First up, Iguanodon, first discovered in 1822. We can use various works of art to trace the progression of not only our understanding of Iguanodon, but also the progression of our understanding of Paleontology in general. early depictions of Iguanodon were basically Iguanas blown up to massive proportions. Here is a set of statues that stand today on Sydenham Hill, but were commissioned for the Crystal Palace, and unveiled in 1854.

by Benjamin Waterhouse Hawkins

Moving Forward to the 1895, we can see that a great deal has changed in the depiction of Iguanodon. In this depiction, it is far more upright, and less Iguana-like.

by Alice B. Woodward

Now we'll jump forward about sixty years, and see how far we've come. Iguanodon is more refined than before, and the anatomy is understood better.


by Neave Parker

Now we'll move to a recent picture. Look at the huge difference from the early depictions!

by Chris Srnka and Jeff Poling

So let this be a lesson to PaleoArtists, myself included. Don't get too attached to the current "incarnation" of any dinosaur!

4 comments:

Stephen Simmonds said...

A very salient look at history. My first though would be that you're depicting the history of paleontological understanding, but there's a very real element of evolving art styles. When juxtaposed like that, the pictures all appear very date-specific. Only the latest feels realistic to me.

Trilobite said...

You make a good point, I was trying to show the evolution of our understanding, from basically copying other animals, to having an actual idea of what an animal would looked like.

Clive said...

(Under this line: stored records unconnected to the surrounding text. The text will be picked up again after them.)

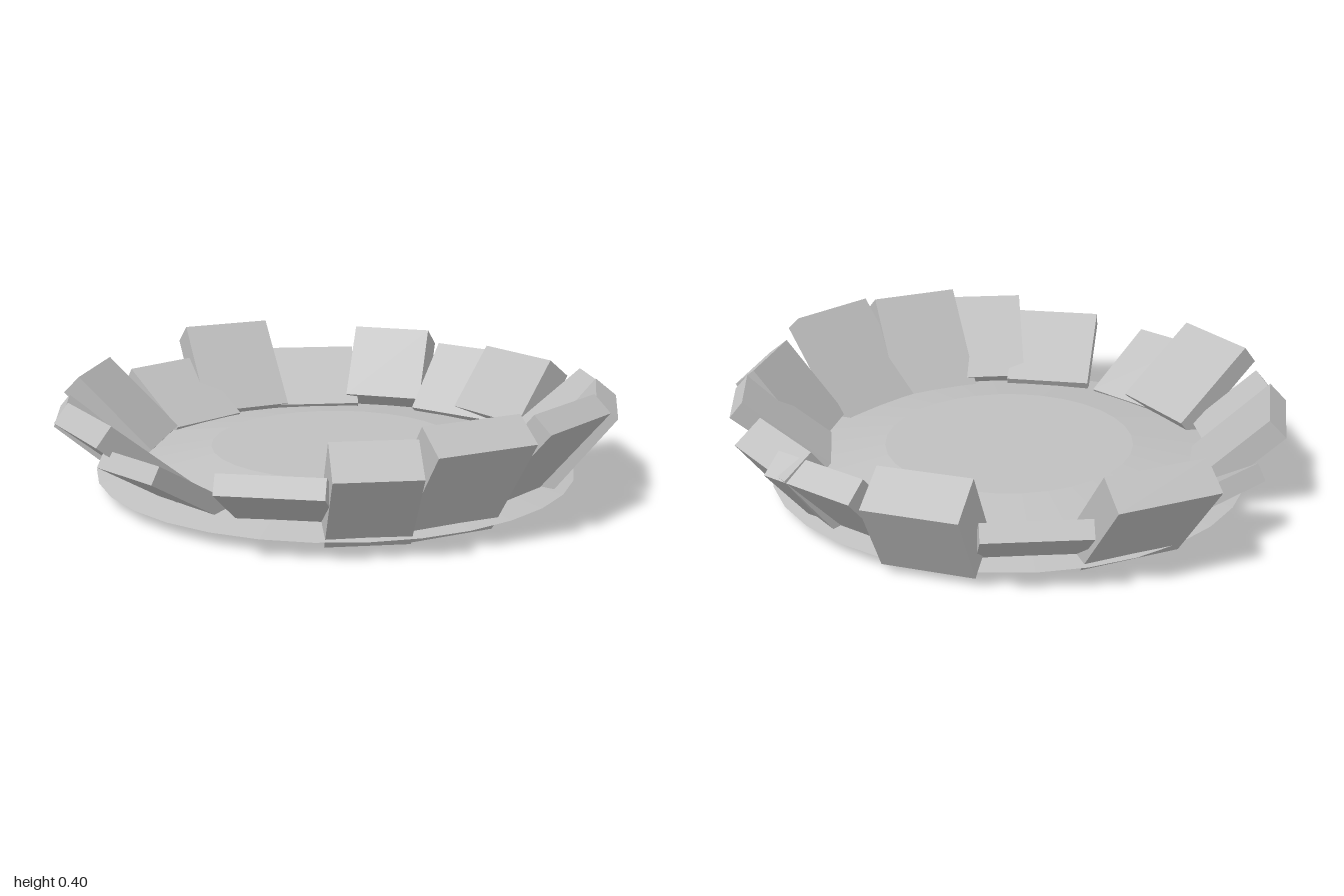
import * as THREE from 'three';

const stone = new THREE.MeshStandardMaterial({ color: 0xc0c0c0 });
stone.name = 'stone grey';

// Rim slabs: x, z and height of the inner top edge, heading, width, lean, thickness, lowest y
// (angles in degrees; heading 0 faces the front)
const slabs = [
  [0.30, 0.82, 0.40, 19, 0.33, 35, 0.12, 0.0],
  [0.62, 0.67, 0.40, 42, 0.34, 40, 0.08, 0.01],
  [0.835, 0.30, 0.35, 73, 0.33, 38, 0.09, 0.02],
  [0.905, 0.03, 0.33, 91, 0.27, 50, 0.07, 0.04],
  [0.745, -0.39, 0.33, 121, 0.34, 37, 0.12, 0.04],
  [0.63, -0.585, 0.31, 138, 0.35, 41, 0.09, 0.025],
  [0.32, -0.775, 0.36, 157, 0.30, 30, 0.16, 0.03],
  [0.01, -0.92, 0.26, 179, 0.33, 53, 0.06, 0.03],
  [-0.345, -0.85, 0.38, -162, 0.34, 38, 0.12, 0.01],
  [-0.60, -0.69, 0.26, -142, 0.31, 57, 0.06, 0.03],
  [-0.84, -0.29, 0.34, -106, 0.335, 45, 0.08, 0.03],
  [-0.92, 0.02, 0.28, -90, 0.28, 50, 0.05, 0.05],
  [-0.82, 0.39, 0.34, -64, 0.345, 50, 0.08, 0.04],
  [-0.685, 0.615, 0.26, -50, 0.26, 58, 0.06, 0.03],
  [-0.29, 0.905, 0.28, -15, 0.32, 60, 0.065, 0.04],
  [0.005, 0.88, 0.365, 0, 0.26, 39, 0.14, 0.01],
];

// A slab that leans outwards, hung from its inner top edge
function makeSlab([x, z, top, heading, width, lean, depth, low]) {
  const tilt = THREE.MathUtils.degToRad(lean);
  const length = (top - depth * Math.sin(tilt) - low) / Math.cos(tilt);
  const geometry = new THREE.BoxGeometry(width, length, depth);
  geometry.translate(0, -length / 2, depth / 2);
  geometry.rotateX(tilt);
  const mesh = new THREE.Mesh(geometry, stone);
  mesh.rotation.y = THREE.MathUtils.degToRad(heading);
  mesh.position.set(x, top, z);
  return mesh;
}

export function createModel() {
  const model = new THREE.Group();
  model.name = 'crater';

  // Shallow faceted floor rising to a flat middle
  const floorGeometry = new THREE.CylinderGeometry(0.435, 0.83, 0.07, 32).toNonIndexed();
  floorGeometry.computeVertexNormals();
  const floor = new THREE.Mesh(floorGeometry, stone);
  floor.name = 'craterFloor';
  floor.position.y = 0.077;
  model.add(floor);

  // Ring of broken slabs around the rim
  const rim = new THREE.Group();
  rim.name = 'rimSlabs';
  slabs.forEach((spec, i) => {
    const slab = makeSlab(spec);
    slab.name = `rimSlab${i + 1}`;
    rim.add(slab);
  });
  model.add(rim);

  return model;
}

Marvelous blog, Trilobite. I'll visit regularly and may find a way to incorporate it into my, generally art, links. In case you haven't found it there is a very general art blog called Lines and Colours: http://linesandcolors.com/
which, if you look on the right hand side has a small heading 'Paleo Art', and some interesting posts and links to paleo artists that you're probably already familiar with. Thanks for dropping by and commenting, and best to you over there in trilobite country. (Funny, just talking to someone about trilobites found up in Kananaskis in the terrain hiking towards the Haig Glacier, apparently. I've not been there, but apparently the national X-country ski team train up there in the summer...)

The Flying Trilobite said...

You are correct to point out that as artists, we shouldn't get too attached, at least in many instances.

However, I can remember being in senior school (about 12 years old) and reading Robert Bakker's The Dinosaur Heresies, and how he deduced many things about their warm-bloodedness, their gait, and so on.

Looking at fossil footprints of ceratopsians for instance, helped cement the idea that their legs went under them like an elephant not sprawling to the side like a crocodile.

I believe now, it is sometimes possible to deduce where and in what direction the ligaments and muscles attached, making reconstructions ever more accurate.

So while yes, colour, feathers, skin textures and may other features may not be finalised, it is possible to say that there is progressively accurate information to work from.

Excellent post, by the way Marek. I remember wanting iguanodon statues like those at Snydenham hill in my backyard.